National Security Agency Director Gen. Keith Alexander on Wednesday said reports detailing American spying in Europe were exaggerated, accusing the press of publishing false reports to help sell papers.

Alexander made the remarks during a freewheeling question-and-answer session at a Bloomberg-hosted event on cyber-security.

Newspapers in France, Spain and Italy last week published a series of articles based on documents leaked by former NSA contractor Edward Snowden, sparking anger and outrage among European politicians. The reports alleged that the U.S. had monitored phone traffic of European citizens, and even intercepted communications of world leaders, including German Chancellor Angela Merkel’s phone calls.

France's Le Monde reported that the documents revealed that records on more than 70 million French phone calls between early December 2012 and early January 2013 were collected by the NSA.

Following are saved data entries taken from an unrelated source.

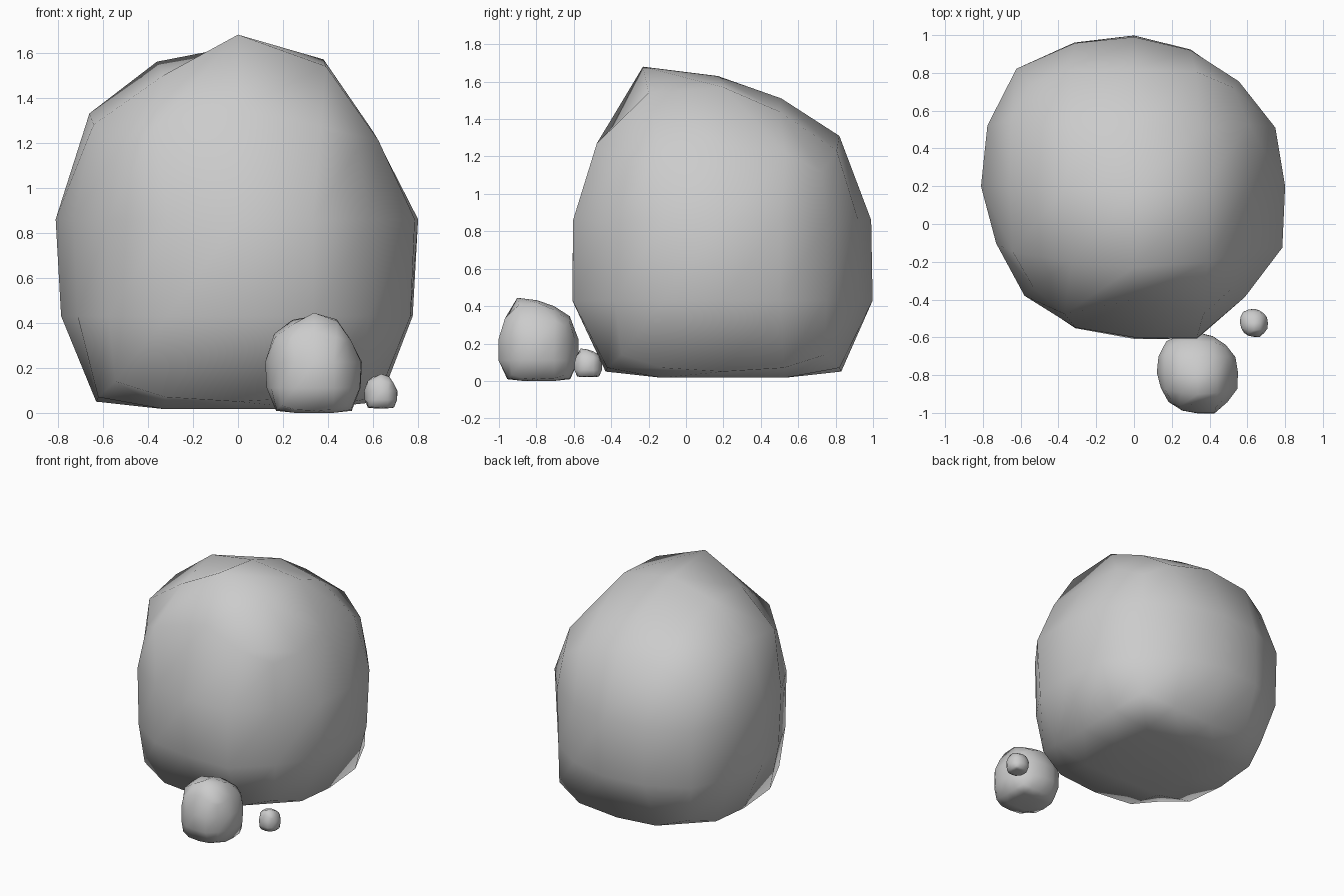
import bpy, bmesh
from math import cos, sin, radians

if "Cube" in bpy.data.objects:
    bpy.data.objects.remove(bpy.data.objects["Cube"])

# Widest outline (seen from above), radius every 22.5 degrees starting at +x
WIDE = [.80, .81, .785, .78, .79, .82, .88, .84, .81, .79, .82, .81, .80, .87, .83, .85]
# Shoulder ring: radius and height, starting at +x; squarer than the widest outline
SHOULDER_R = [.60, .69, .74, .69, .62, .70, .77, .74, .66, .73, .755, .77, .60, .77, .75, .71]
SHOULDER_Z = [1.25, 1.22, 1.12, 1.23, 1.31, 1.27, 1.18, 1.28, 1.33, 1.28, 1.17, 1.27, 1.35, 1.27, 1.17, 1.21]
# Inner 3x3 points of the crown, (x, y, z), row by row from the front
CROWN = [(-.33, -.40, 1.50), (0, -.43, 1.68), (.39, -.40, 1.54),
         (-.36, 0, 1.56), (0, -.03, 1.63), (.38, 0, 1.57),
         (-.33, .30, 1.43), (0, .31, 1.51), (.35, .30, 1.44)]
BASE = [(.33 * i, .33 * j, .017) for j in (-1, 0, 1) for i in (-1, 0, 1)]
# Border cells of a 5x5 grid, counter-clockwise from +x
BORDER = ([(4, 2), (4, 3), (4, 4), (3, 4), (2, 4), (1, 4), (0, 4), (0, 3), (0, 2),
           (0, 1), (0, 0), (1, 0), (2, 0), (3, 0), (4, 0), (4, 1)])


def add_ring(bm, radii, heights, pull=0):
    """Ring of 16 points; pull moves in-between points toward the corners, in degrees."""
    verts = []
    for k, (r, z) in enumerate(zip(radii, heights)):
        a = radians(22.5 * k + (0, pull, 0, -pull)[k % 4])
        verts.append(bm.verts.new((r * cos(a), r * sin(a), z - .015)))
    return verts


def add_cap(bm, ring, inner):
    grid = dict(zip(BORDER, ring))
    for n, (x, y, z) in enumerate(inner):
        grid[(n % 3 + 1, n // 3 + 1)] = bm.verts.new((x, y, z - .015))
    for i in range(4):
        for j in range(4):
            bm.faces.new([grid[i, j], grid[i + 1, j], grid[i + 1, j + 1], grid[i, j + 1]])


def rock_mesh():
    bm = bmesh.new()
    foot_r = [(.63, .70, .77, .70)[k % 4] for k in range(16)]
    foot_z = [(.05, .07, .14, .07)[k % 4] for k in range(16)]
    low_r = [r * (.99 - .02 * cos(radians(45 * k))) for k, r in enumerate(WIDE)]
    rings = [add_ring(bm, foot_r, foot_z, 5),
             add_ring(bm, low_r, [.43] * 16),
             add_ring(bm, WIDE, [.86] * 16),
             add_ring(bm, SHOULDER_R, SHOULDER_Z, 6)]
    for lo, hi in zip(rings, rings[1:]):
        for k in range(16):
            n = (k + 1) % 16
            bm.faces.new([lo[k], lo[n], hi[n], hi[k]])
    add_cap(bm, rings[0], BASE)
    add_cap(bm, rings[-1], CROWN)
    bmesh.ops.recalc_face_normals(bm, faces=bm.faces)
    for f in bm.faces:
        f.smooth = True
    mesh = bpy.data.meshes.new("rock")
    bm.to_mesh(mesh)
    bm.free()
    return mesh


# Three rocks sharing one shape at different sizes
mesh = rock_mesh()
for name, loc, size in [("large_rock", (0, .2, .015), 1),
                        ("medium_rock", (.337, -.787, 0), .267),
                        ("small_rock", (.635, -.523, .02), .092)]:
    ob = bpy.data.objects.new(name, mesh)
    ob.location = loc
    ob.scale = (size,) * 3
    bpy.context.collection.objects.link(ob)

“The fact that it was false and put out by the White House a week ago didn't get any traction,” he said. “Why? Traction is selling newspapers on false stuff rather than putting the facts out.”

Alexander on Wednesday said that European nations themselves had passed along millions of phone records to help prevent terror attacks against allied troops in war zones around the world.

“This is actually countries working together in support of military operations collecting what they need to do to protect our forces in areas where we act together as nations and in our counter-terrorism efforts,” he said. “It has nothing to do with collection on Europe, period.”

Expressing frustration with the misinformation, Alexander called on the press to make every effort to get the facts straight when it reports on controversial U.S. surveillance programs.

He said U.S. intelligence agencies have their hands tied in trying to correct reports because “we don't want to get out in front of the press because we don't want to make a mistake [and share information about a secret program] and people die.”

He also denied a Wednesday afternoon report in the Washington Post that said the NSA broke into Google and Yahoo data centers to collect information on millions of people, saying any access the U.S. government attained was granted through a court order.

Alexander did not comment on the veracity of separate reports that the agency has monitored world leaders’ communications, including Merkel's cell phone, spied on the United Nations and may have targeted its surveillance efforts at the Vatican.

Echoing Tuesday testimony from Director of National Intelligence James Clapper, he said Americans should not be naïve because other European nations are also spying on the U.S. and each other on a regular basis.

“If everyone is doing everyone at the table — spying on each other, that is — we can't be naïve,” he said.

Alexander said he didn't know what is motivating Merkel to express so much outrage publicly if most European governments are conducting similar surveillance.

He said he personally believes U.S. officials can sit down with their European counterparts and hammer out an agreement on surveillance that protects alliances and partnerships in fighting global terrorism.

“We want to figure out how to work with our allies,” he said.

President Obama and other administration officials have tried to reach out to Merkel and other European leaders in recent days to address their concerns.

Members of the European Parliament's civil liberties committee met with Karen Donfried, the senior director for European affairs for the National Security Council, at the White House on Wednesday to discuss the impact of U.S. surveillance programs on EU citizens.

White House spokesman Josh Earnest said that Germany’s national security adviser and the intelligence coordinator for Merkel met earlier today with National Security Adviser Susan Rice and Clapper.

He said the meeting was a “follow-up” to President Obama and Merkel’s phone call last week discussing the reports of U.S. tapping and “part of our efforts to resolve some of the tension that has arisen out of some of the reports on surveillance activities reportedly conducted by the U.S.”

Most American outrage has focused on existing law - the Foreign Intelligence Surveillance Act, or FISA, and the PATRIOT Act, both which allow the NSA to obtain phone call logs and Internet communications if they obtain a court order authorizing the collection. Those laws, however, don't apply to U.S. intelligence surveillance overseas, and key lawmakers on Capitol Hill have vowed a top-to-bottom review of those operations.

Gen. Alexander defended the NSA's conduct and said the surveillance programs in questions, which fall under Section 215 of the Patriot Act, have helped thwart dozens of terrorist attacks on U.S. soil.

“It's legal, it's necessary and it's authorized, in every case,” he said.

Alexander described the area of the law that allows the NSA to gain access to email and phone record data if it first obtains a court order as “a hornet's nest.” He said he knew it was his agency's duty to carry out the surveillance and worried that if the law is removed U.S. intelligence agencies would face a blind spot and be hampered in their ability to prevent future terrorist attacks.

In a lighter moment, Alexander also said the agency was prepared to take “some heat” if details of the programs were exposed, “but we didn't know we would take this much heat.”

This story was first published at 4:03 p.m. and has been updated.

An earlier version of this story incorrectly attributed quotes to Gen. Alexander.